- Generic plastic packaging
- Bags from frozen food like peas and corn.
- Film from produce that you can’t buy loose like berries and grapes
- Junk food packaging
- Cereal inner bag
- Asian noodle packages
- Tofu package
- Dried fruits, seeds, and nuts packaging (It’s currently too expensive for our budget to buy in bulk locally because they stock organic which is more than 10x the price.)
- Rice cakes (2 packs a month)
- Cheese (1 pack every 2 weeks approx.)
- Packaging for essential veg that doesn’t come loose in the UK (cucumber, lettuce, cauliflower, celery)
- Greeting card wrappers. It’s very difficult to find loose cards for birthdays in most shops.
- Labels- even the bulk food shop we go to has scale labels for the product type and weight.
- Fresh herbs. It annoys me so much that we can’t buy loose herbs in the UK. Until I can grow a herb garden, I buy my herbs dry, I have a basil and mint plants, and when I do buy fresh herbs, I freeze the rest to avoid food waste.
- Toilet roll packaging. Even though we buy recycled paper, it comes in plastic packaging. Who Gives a Crap? is a plastic free toilet paper delivery service, but they are too pricy for our budget.
- Shipping packaging
- Stop making my weekly baked (jacket) potatoes in foil. I now use our glass lidded baking dish and that is one less piece of foil going into the garbage every week.
- Limit baking where I use a lot of icing. I’ve mentioned in a previous post about disposable piping bags, excess icing that ends up as food waste, and a heavy use of dairy.
- Limit packaged snacks; they aren’t good for me anyways. I now buy one bar of paper and foil wrapped ethical (fairtrade) chocolate for my snack every week. Sometimes I cave and buy crisps; nobody’s perfect.
- Shipping packaging is a difficult one. I try not to buy a lot. On Etsy (affiliate link) I request for items to be shipped in recycled or plastic free packaging, which usually works. When I buy second hand books on Amazon, sometimes these come in cardboard, other times they come in plastic. Win some lose some.
The waste you see isn’t the only waste
A home garbage audit only looks at post-consumer waste. In other words, the waste you make with packaging, food, and products when you’re done with them. It’s equally worth considering the resource and manufacturing waste of your consumables.
- Where are your items grown or produced? If it is a product, it’s possible that it’s produced in stages in more than one location.
- Is the item resource heavy to grow or produce? Also consider things like petroleum products, paper resources, and palm oil.
- Is it in season? Try to buy fresh produce that is locally produced to avoid high resource consumption and shipping.
- Is it chemical free? Chemicals in the manufacturing process have a huge environmental impact. Produce grown with pesticides is also something to consider.

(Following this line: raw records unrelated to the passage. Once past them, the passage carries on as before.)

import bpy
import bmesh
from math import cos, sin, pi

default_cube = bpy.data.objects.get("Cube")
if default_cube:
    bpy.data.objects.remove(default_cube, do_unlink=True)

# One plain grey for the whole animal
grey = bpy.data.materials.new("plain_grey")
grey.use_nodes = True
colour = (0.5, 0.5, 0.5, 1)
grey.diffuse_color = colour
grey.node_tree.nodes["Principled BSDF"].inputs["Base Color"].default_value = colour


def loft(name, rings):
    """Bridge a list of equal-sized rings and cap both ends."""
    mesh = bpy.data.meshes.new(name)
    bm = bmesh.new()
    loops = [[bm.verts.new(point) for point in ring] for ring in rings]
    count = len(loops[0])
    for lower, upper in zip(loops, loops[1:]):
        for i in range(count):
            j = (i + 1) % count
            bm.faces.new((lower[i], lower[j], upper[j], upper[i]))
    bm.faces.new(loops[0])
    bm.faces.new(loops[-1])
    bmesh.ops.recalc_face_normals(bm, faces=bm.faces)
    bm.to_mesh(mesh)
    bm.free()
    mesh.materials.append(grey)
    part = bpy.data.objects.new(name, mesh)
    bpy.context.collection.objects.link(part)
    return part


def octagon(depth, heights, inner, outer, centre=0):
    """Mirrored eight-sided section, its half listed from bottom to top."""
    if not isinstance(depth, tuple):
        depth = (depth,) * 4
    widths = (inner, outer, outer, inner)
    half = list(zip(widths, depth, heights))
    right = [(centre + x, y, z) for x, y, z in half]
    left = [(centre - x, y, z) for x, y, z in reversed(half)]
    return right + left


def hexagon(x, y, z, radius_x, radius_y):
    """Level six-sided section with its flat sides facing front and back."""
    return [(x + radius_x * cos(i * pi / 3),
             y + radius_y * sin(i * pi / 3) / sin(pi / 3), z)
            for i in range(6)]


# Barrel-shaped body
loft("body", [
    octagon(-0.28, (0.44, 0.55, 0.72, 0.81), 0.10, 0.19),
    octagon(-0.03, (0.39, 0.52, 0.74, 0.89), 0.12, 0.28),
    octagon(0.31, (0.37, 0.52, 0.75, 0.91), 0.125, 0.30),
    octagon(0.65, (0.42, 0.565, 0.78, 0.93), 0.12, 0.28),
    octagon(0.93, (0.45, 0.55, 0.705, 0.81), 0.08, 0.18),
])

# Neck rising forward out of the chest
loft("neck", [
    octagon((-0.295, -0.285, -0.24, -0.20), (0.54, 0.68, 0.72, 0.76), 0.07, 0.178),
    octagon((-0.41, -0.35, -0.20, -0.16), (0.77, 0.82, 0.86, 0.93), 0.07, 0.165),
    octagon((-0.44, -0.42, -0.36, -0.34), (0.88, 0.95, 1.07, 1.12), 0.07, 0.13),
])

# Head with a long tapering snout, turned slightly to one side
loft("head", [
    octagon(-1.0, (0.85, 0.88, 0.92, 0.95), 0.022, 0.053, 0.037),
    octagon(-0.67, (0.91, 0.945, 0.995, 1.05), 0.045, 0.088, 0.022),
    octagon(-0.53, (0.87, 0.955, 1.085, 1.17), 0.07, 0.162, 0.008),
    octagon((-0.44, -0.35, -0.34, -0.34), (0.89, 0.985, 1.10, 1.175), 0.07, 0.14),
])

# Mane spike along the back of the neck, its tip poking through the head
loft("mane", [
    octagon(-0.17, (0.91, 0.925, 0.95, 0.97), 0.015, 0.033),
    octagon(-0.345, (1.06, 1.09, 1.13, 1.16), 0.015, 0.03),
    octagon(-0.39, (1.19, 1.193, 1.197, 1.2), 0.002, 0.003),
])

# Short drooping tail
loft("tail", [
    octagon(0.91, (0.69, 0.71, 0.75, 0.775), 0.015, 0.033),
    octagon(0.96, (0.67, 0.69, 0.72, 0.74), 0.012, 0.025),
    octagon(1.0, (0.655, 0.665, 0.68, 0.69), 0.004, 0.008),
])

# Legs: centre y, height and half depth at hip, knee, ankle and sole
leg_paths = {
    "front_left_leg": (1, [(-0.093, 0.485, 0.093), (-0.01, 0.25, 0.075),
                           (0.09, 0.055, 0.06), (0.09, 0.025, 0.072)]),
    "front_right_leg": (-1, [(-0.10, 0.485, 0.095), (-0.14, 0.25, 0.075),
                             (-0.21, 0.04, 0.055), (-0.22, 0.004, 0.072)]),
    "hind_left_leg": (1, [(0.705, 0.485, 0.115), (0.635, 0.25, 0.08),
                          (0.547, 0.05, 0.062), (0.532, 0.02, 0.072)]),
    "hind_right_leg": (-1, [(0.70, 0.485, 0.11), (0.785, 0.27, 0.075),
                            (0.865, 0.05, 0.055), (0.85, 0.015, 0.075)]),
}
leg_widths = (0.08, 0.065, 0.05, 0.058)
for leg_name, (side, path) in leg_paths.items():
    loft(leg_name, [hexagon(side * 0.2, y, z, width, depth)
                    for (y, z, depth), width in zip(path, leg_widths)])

- Is it sourced sustainably? Is there a lot of waste in production, or, like fishing and cattle farming, does it have a huge environmental impact?
- Is it ethical? Was your garment made in a factory which uses unethical labour? Are you shopping at a store that doesn’t treat its employees well and pays them a non-living wage? I class this as waste because it is a waste of the quality of life for others.
- Shelf life – food waste is a huge problem. Consider the quantities you need, and if it’s better to buy fresh or frozen.
Companies carry an equal responsibility to reduce their packaging and limit the resources used in production/cultivation. The companies and your government must be held accountable. Write to your shops and the brands you support and ask about their sustainability goals. Encourage them to make changes for the environment. Make your voice heard in regards to treatment of workers. Vote with your money.
I encourage you to do a garbage audit, just mind the sharps and wear gloves! If you do, please share one item that you’re going to swap for a sustainable option, or go without, to reduce your waste.
If you’re just starting to make changes, what is one item you will remember to recycle or add to your food waste bin this week?